Exactly reproduce the lines beginning with the line that includes "(0, 0.487, 0))" and ending with the last line of the data.

*** Record extracts Section Begins ***

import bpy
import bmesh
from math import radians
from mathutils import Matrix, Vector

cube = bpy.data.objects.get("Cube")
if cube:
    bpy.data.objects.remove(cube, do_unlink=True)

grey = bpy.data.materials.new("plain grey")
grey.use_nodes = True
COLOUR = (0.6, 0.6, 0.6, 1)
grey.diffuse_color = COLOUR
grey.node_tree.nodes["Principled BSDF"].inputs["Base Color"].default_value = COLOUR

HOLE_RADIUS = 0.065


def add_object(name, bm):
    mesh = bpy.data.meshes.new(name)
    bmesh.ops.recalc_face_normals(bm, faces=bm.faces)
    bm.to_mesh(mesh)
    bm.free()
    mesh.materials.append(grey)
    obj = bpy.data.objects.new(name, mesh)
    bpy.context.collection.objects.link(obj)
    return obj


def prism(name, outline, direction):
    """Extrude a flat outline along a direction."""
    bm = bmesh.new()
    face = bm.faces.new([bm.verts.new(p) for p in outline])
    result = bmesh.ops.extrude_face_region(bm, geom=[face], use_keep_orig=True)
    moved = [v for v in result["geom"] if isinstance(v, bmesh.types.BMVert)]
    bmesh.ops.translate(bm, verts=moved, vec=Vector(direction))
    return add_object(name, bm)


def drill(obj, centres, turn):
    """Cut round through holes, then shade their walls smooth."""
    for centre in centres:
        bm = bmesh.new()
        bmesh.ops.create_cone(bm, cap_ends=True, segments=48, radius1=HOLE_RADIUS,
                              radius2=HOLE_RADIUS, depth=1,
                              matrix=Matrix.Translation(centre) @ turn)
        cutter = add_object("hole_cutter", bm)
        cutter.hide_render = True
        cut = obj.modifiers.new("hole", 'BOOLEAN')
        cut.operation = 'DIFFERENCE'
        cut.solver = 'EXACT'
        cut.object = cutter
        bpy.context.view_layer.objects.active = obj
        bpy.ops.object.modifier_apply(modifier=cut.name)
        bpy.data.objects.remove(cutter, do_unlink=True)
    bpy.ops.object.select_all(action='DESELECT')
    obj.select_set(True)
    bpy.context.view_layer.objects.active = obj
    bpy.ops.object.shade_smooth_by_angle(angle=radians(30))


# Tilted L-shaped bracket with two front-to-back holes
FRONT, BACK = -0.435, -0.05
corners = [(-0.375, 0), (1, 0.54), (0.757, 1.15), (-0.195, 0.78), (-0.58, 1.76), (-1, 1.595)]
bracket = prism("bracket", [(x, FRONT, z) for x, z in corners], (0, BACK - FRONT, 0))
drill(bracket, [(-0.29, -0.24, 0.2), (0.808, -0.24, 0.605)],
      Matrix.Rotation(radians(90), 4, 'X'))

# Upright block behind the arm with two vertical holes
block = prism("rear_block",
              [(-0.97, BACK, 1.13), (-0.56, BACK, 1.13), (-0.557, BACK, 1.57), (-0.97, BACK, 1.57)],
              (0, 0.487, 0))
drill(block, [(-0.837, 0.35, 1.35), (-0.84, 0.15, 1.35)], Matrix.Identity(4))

*** Record extracts Section Ends ***

Completed task:
              (0, 0.487, 0))
drill(block, [(-0.837, 0.35, 1.35), (-0.84, 0.15, 1.35)], Matrix.Identity(4))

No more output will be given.